Originally from the border country between England and Scotland, this dog's purpose was to aid farmers as a canine shepherd, working long hours in difficult terrain. Farmers crossed the traditional collie with racing hounds and setters, creating a swift, agile creature whose eyes never left the sheep they herded. Today, the border collie's intense, focused gaze, "the eye," is one of the most distinguishing characteristics in the working dog.
Border collies range between 18 to 22 inches tall at the shoulder, weighing between 25 and 55 pounds. Males grow larger than females. Both the rough- and smooth-coated border collies have a top coat and undercoat, dense and resistant to the elements. The American Kennel Club notes that the smooth-coated variety has shorter hair over the entire body, apart from some feathering on the legs, chest, ruff and haunches. Because the emphasis is on performance, any color, mix of shades and amount of white is permissible.
The temperament of many modern purebred canines bears little resemblance to the work the breed was originally meant to do. This is emphatically not true of the border collie. He's an exceptionally smart dog, but you must give him a job. Without one, he'll become miserable and destructive. He's high energy, needing lots of exercise and room to run. He prefers his own human family to strangers. Some border collies are shy, some outgoing, but all get serious when it comes to work. If you don't give him the time and guidance he deserves, he'll find an outlet for his energy -- maybe remodeling your living room, if you get the drift.

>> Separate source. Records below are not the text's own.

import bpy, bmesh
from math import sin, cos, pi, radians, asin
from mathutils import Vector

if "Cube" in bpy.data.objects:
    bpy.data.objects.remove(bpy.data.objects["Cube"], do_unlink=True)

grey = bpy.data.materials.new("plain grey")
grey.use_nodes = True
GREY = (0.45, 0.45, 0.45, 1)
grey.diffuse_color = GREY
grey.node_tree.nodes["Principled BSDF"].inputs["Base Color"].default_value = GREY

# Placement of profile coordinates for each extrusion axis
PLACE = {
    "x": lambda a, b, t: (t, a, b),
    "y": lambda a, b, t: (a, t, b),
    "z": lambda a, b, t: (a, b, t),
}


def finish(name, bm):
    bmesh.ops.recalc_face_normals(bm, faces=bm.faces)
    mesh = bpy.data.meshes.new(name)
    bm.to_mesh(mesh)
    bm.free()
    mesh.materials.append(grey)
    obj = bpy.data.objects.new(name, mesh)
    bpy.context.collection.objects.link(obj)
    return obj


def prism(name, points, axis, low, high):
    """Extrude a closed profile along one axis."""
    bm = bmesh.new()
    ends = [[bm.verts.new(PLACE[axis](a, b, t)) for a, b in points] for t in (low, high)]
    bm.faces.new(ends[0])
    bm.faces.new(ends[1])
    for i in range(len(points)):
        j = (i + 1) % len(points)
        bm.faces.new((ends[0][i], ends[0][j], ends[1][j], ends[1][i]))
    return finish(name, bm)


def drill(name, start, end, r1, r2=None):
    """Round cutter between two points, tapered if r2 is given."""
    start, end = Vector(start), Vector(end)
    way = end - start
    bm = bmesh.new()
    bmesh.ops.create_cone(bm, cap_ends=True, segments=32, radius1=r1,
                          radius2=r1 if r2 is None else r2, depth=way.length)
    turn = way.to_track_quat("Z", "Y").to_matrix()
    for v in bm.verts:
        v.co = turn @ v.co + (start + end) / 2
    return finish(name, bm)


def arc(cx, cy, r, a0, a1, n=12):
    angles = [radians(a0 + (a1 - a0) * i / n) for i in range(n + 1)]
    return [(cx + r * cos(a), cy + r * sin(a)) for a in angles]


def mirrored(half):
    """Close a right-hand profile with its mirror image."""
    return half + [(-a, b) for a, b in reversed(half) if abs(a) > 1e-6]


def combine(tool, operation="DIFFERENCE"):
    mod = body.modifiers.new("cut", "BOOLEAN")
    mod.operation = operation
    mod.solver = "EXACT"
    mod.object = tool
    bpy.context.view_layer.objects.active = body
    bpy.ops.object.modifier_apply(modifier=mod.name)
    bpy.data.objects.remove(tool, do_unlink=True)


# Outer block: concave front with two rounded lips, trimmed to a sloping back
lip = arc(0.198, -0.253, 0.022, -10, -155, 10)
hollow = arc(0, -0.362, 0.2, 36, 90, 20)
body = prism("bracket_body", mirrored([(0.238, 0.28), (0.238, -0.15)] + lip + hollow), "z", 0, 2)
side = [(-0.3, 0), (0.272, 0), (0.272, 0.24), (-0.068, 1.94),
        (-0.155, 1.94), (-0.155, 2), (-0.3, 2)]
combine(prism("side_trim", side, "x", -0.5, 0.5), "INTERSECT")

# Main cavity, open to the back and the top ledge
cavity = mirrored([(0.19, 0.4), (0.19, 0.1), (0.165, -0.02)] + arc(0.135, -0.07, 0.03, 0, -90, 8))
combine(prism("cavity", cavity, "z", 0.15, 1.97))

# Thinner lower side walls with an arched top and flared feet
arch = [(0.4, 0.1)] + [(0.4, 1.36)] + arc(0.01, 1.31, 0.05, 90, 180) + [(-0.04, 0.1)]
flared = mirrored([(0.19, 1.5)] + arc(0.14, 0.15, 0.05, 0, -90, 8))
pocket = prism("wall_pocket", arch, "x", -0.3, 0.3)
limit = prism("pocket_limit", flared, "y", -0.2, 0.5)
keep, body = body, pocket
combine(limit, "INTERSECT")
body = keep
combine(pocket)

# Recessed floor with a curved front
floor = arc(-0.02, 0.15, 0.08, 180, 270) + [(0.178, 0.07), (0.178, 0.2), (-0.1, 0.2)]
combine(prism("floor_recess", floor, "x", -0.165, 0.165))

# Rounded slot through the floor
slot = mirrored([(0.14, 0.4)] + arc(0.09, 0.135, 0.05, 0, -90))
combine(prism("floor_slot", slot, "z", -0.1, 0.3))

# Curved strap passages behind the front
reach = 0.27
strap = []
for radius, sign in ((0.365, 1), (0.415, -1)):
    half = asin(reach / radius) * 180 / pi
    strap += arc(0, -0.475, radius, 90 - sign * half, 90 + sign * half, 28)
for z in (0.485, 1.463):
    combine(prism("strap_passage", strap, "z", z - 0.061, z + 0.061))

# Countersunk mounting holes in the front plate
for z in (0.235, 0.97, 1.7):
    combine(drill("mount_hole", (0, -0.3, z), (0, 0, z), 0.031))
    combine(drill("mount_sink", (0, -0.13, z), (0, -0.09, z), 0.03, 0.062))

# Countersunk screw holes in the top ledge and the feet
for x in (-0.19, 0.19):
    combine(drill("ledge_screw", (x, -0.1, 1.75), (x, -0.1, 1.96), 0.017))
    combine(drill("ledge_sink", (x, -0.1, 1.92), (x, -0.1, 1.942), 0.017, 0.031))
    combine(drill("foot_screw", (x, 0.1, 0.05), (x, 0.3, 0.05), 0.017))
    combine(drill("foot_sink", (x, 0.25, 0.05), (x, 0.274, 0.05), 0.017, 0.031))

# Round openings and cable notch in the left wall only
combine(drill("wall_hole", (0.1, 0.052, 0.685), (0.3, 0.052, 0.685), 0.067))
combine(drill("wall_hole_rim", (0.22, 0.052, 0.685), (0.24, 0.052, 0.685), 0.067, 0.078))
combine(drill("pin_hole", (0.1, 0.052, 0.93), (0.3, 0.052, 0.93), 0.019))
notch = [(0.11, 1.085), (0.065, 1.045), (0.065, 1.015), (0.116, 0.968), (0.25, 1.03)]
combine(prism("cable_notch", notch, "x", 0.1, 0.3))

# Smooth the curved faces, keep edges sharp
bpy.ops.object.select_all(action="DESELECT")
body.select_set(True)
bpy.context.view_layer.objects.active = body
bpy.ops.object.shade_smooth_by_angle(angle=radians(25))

At this point, you know the border collie requires training. If you're up to it, training this breed results in an uncommon bond between master and dog. If you're not familiar with border collies but have general dog experience, you might be amazed at how smart a dog can be. Your border collie can't wait to soak up training and obey you, as long as you keep him active. Maybe sheep herding isn't your thing, but substitute agility, flyball or other doggie competitions, and he'll shine.

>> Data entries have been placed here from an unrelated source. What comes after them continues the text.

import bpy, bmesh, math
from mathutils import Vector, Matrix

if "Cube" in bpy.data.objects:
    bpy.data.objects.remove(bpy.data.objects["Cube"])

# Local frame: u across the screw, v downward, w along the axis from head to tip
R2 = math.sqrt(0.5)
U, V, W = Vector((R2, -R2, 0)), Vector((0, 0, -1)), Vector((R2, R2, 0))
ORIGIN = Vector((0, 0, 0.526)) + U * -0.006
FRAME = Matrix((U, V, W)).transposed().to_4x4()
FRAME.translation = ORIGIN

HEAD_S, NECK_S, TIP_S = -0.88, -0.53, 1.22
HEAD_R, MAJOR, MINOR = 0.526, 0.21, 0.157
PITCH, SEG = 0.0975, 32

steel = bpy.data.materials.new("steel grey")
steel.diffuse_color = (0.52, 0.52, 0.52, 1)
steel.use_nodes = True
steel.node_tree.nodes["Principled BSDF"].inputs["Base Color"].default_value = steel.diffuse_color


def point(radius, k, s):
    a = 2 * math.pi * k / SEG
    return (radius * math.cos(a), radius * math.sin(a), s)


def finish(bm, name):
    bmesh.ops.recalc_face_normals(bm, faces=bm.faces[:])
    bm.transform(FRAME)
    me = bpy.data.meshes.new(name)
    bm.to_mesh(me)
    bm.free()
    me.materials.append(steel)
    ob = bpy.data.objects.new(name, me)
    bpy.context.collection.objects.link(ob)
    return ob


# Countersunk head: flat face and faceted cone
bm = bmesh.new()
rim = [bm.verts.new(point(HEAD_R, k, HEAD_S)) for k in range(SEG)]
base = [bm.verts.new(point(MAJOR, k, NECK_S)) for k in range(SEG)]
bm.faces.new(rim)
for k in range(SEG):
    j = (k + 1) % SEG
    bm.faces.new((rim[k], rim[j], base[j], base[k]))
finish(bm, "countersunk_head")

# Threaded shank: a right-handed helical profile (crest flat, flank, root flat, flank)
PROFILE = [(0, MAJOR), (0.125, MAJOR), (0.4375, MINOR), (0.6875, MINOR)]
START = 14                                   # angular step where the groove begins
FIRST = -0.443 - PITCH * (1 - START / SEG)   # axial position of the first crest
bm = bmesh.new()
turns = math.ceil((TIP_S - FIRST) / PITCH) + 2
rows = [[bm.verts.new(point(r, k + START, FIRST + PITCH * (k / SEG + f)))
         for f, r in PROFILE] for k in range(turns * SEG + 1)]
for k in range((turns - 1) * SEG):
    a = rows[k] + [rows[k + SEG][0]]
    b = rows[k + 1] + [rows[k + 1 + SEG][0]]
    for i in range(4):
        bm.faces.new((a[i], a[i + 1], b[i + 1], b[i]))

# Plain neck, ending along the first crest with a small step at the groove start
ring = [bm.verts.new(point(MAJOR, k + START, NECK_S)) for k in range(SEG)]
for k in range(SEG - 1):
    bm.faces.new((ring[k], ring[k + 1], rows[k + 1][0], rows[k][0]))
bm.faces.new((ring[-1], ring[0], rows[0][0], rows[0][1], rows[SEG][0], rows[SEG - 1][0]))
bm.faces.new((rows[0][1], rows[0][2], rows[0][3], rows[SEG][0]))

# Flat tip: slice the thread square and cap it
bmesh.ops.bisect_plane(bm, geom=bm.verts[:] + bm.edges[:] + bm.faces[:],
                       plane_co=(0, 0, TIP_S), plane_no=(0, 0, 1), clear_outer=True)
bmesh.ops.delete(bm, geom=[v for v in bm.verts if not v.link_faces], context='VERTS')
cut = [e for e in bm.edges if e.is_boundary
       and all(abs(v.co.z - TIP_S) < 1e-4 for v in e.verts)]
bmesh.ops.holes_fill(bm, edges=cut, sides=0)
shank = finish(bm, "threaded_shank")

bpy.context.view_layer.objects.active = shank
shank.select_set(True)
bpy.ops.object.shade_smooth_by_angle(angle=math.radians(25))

Exceptionally free of genetic diseases for a purebred dog, the primary hereditary problem found in border collies is hip dysplasia. This malformation of the hip joint, common in many breeds, leads to early arthritis and lameness. Deafness and eye issues also appear in the breed.
- American Kennel Club: Meet the Breeds: Border Collie

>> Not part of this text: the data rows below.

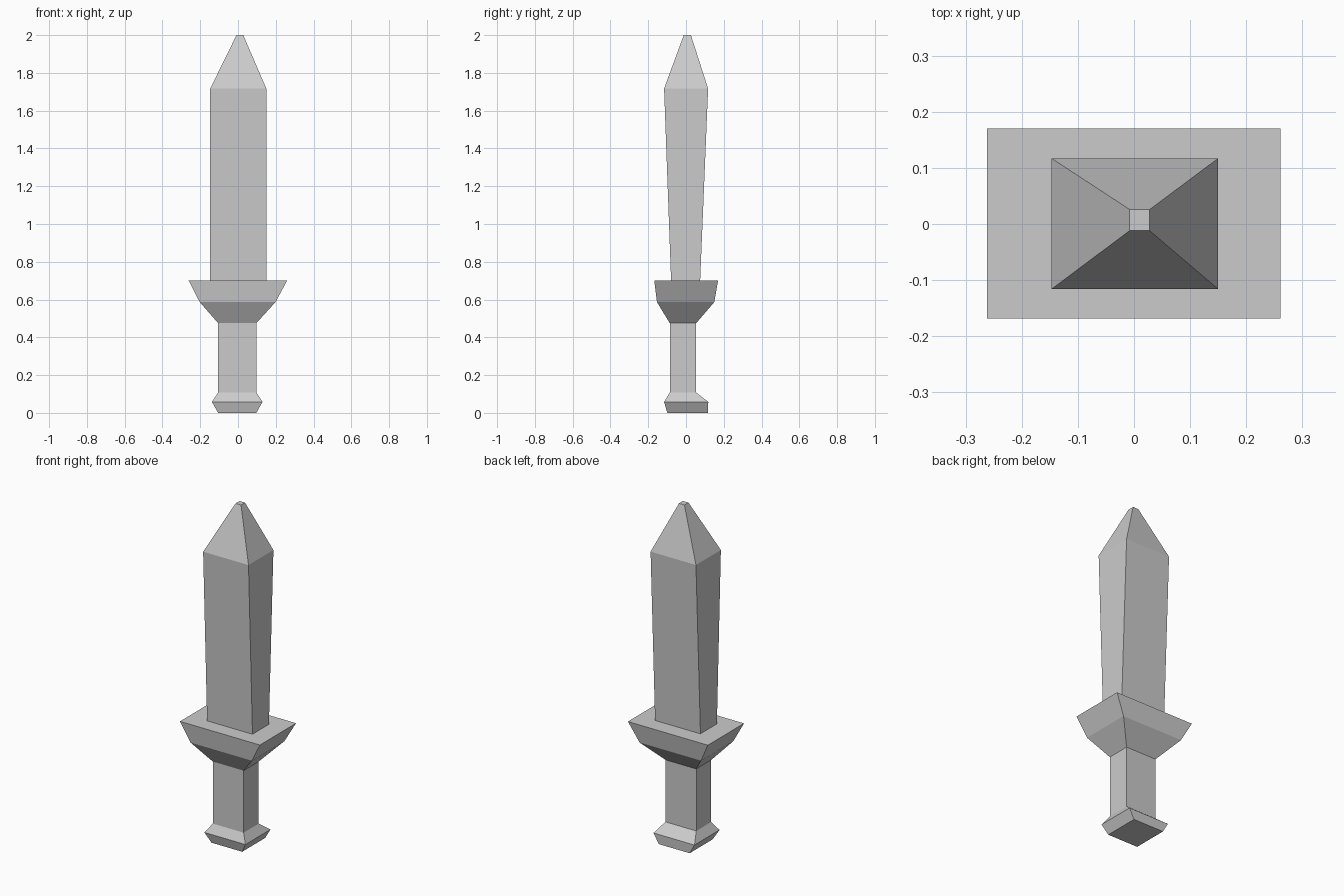
import bpy
import bmesh

if "Cube" in bpy.data.objects:
    bpy.data.objects.remove(bpy.data.objects["Cube"])


def loft(name, rings, cap_bottom=False, cap_top=False):
    """Join rectangular rings (z, x_min, x_max, y_min, y_max) from bottom to top."""
    bm = bmesh.new()
    loops = [[bm.verts.new((x, y, z)) for x, y in ((x0, y0), (x1, y0), (x1, y1), (x0, y1))]
             for z, x0, x1, y0, y1 in rings]
    for low, high in zip(loops, loops[1:]):
        for i in range(4):
            j = (i + 1) % 4
            bm.faces.new((low[i], low[j], high[j], high[i]))
    if cap_bottom:
        bm.faces.new(loops[0][::-1])
    if cap_top:
        bm.faces.new(loops[-1])
    mesh = bpy.data.meshes.new(name)
    bm.to_mesh(mesh)
    bm.free()
    obj = bpy.data.objects.new(name, mesh)
    bpy.context.collection.objects.link(obj)
    return obj


# Sections shared by neighbouring parts, so the skin runs on without inner faces
grip_bottom = (0.108, -0.105, 0.097, -0.086, 0.054)
grip_top = (0.475, -0.105, 0.097, -0.086, 0.054)
blade_base = (0.702, -0.147, 0.15, -0.079, 0.075)

# Pommel: flared foot tapering into the grip
loft("pommel", [(0.0, -0.105, 0.097, -0.099, 0.116),
                (0.058, -0.138, 0.13, -0.116, 0.118),
                grip_bottom], cap_bottom=True)

# Grip
loft("grip", [grip_bottom, grip_top])

# Guard: two flaring steps and a flat shelf around the blade
loft("guard", [grip_top,
               (0.587, -0.203, 0.199, -0.154, 0.15),
               (0.702, -0.262, 0.261, -0.168, 0.17),
               blade_base])

# Blade: widens in depth toward the shoulder, then narrows to a blunt tip
loft("blade", [blade_base,
               (1.717, -0.147, 0.15, -0.116, 0.117),
               (2.0, -0.008, 0.028, -0.012, 0.026)], cap_top=True)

- Petfinder: Adopt A Border Collie
- American Border Collie Association: Choosing Your Border Collie
- U.S. Border Collie Collie Club, Inc.: Border Collie Characteristics
- American Border Collie Association: Health and Genetics of Border Collies - A Breeder and Buyer's Guide 2002
- collie in garden image by Doug Stacey from Fotolia.com
- Summer Grooming of a Border Collie
- The Care & Maintenance of a Border Collie
- How to Calm a Border Collie
- Do Border Collies Need a Haircut?
- Information on a Border Collie and Jack Russell Mix
- How to Raise Your Border Collie in a House Full of Cats
- Mange Treatment for a Border Collie
- Border Collie Skin Disorders